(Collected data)
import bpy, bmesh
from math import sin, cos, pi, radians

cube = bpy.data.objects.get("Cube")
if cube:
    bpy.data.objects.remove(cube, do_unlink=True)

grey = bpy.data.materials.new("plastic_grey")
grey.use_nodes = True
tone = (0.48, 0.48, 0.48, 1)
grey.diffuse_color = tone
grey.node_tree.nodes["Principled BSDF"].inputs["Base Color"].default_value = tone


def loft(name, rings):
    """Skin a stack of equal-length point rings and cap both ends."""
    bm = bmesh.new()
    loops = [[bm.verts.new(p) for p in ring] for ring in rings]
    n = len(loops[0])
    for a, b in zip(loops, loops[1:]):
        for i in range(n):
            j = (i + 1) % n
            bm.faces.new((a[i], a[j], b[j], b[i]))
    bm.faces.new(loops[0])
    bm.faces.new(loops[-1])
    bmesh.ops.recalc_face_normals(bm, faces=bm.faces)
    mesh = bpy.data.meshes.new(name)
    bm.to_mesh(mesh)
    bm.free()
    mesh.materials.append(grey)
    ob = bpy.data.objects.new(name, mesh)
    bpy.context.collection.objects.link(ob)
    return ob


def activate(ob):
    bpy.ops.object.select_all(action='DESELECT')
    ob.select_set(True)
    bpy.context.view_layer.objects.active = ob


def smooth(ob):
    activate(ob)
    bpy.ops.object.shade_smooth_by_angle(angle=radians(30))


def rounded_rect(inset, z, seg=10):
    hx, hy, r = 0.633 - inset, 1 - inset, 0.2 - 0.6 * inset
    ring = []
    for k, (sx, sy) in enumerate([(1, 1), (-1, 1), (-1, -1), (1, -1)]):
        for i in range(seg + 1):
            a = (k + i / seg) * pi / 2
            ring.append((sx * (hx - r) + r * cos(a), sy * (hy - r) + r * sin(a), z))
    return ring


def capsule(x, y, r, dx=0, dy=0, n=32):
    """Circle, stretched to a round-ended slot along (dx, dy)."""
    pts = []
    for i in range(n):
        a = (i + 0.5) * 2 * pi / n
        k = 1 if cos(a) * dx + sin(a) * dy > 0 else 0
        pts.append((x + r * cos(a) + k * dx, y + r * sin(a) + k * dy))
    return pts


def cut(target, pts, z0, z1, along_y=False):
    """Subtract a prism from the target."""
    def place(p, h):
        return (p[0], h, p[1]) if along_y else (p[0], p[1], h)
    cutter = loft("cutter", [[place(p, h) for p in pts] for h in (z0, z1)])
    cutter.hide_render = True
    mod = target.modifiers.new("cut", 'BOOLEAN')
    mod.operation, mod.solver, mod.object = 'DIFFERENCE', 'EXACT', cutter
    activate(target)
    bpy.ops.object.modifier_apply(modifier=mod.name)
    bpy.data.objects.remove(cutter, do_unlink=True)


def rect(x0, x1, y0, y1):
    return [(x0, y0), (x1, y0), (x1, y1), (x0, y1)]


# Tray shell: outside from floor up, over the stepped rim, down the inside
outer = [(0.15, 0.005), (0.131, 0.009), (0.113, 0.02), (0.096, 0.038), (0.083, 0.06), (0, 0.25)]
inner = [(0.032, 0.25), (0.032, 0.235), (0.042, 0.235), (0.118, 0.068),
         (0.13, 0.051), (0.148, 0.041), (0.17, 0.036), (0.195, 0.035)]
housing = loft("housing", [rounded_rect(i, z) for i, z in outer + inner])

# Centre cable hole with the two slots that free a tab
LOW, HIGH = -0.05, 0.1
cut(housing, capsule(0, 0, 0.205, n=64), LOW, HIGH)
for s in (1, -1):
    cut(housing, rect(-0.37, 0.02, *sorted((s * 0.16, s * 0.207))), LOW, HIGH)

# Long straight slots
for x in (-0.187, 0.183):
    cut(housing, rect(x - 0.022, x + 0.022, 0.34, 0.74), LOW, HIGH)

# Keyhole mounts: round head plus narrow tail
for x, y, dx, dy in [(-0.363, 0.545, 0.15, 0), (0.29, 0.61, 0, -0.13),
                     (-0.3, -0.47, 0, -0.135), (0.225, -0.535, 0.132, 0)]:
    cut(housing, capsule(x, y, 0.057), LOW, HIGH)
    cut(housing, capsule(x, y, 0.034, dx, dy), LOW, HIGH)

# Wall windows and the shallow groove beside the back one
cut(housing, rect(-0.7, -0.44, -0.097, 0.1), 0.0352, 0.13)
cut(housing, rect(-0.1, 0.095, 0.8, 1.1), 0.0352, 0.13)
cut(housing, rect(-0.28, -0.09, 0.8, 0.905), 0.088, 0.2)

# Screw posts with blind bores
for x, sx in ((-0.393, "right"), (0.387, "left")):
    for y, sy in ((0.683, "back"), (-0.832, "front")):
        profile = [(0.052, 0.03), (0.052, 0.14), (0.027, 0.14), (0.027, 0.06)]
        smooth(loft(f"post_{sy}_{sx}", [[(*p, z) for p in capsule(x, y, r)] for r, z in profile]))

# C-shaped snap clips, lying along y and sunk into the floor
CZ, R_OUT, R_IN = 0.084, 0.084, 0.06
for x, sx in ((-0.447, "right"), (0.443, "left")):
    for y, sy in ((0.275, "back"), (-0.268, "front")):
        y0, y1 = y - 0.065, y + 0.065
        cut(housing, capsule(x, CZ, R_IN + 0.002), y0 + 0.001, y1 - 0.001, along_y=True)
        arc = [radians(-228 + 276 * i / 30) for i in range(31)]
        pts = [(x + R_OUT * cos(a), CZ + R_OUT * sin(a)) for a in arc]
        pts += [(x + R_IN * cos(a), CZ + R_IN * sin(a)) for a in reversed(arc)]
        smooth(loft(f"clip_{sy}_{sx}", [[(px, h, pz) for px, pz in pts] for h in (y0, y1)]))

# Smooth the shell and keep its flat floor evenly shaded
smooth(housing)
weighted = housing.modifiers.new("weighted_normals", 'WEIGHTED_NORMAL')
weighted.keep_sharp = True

Work task:
What is asked for is an exact copy of the lines above from the one containing "from math import sin, cos, pi, radians" through the one containing "bm = bmesh.new()", and only those.

Exercise answer:
from math import sin, cos, pi, radians

cube = bpy.data.objects.get("Cube")
if cube:
    bpy.data.objects.remove(cube, do_unlink=True)

grey = bpy.data.materials.new("plastic_grey")
grey.use_nodes = True
tone = (0.48, 0.48, 0.48, 1)
grey.diffuse_color = tone
grey.node_tree.nodes["Principled BSDF"].inputs["Base Color"].default_value = tone


def loft(name, rings):
    """Skin a stack of equal-length point rings and cap both ends."""
    bm = bmesh.new()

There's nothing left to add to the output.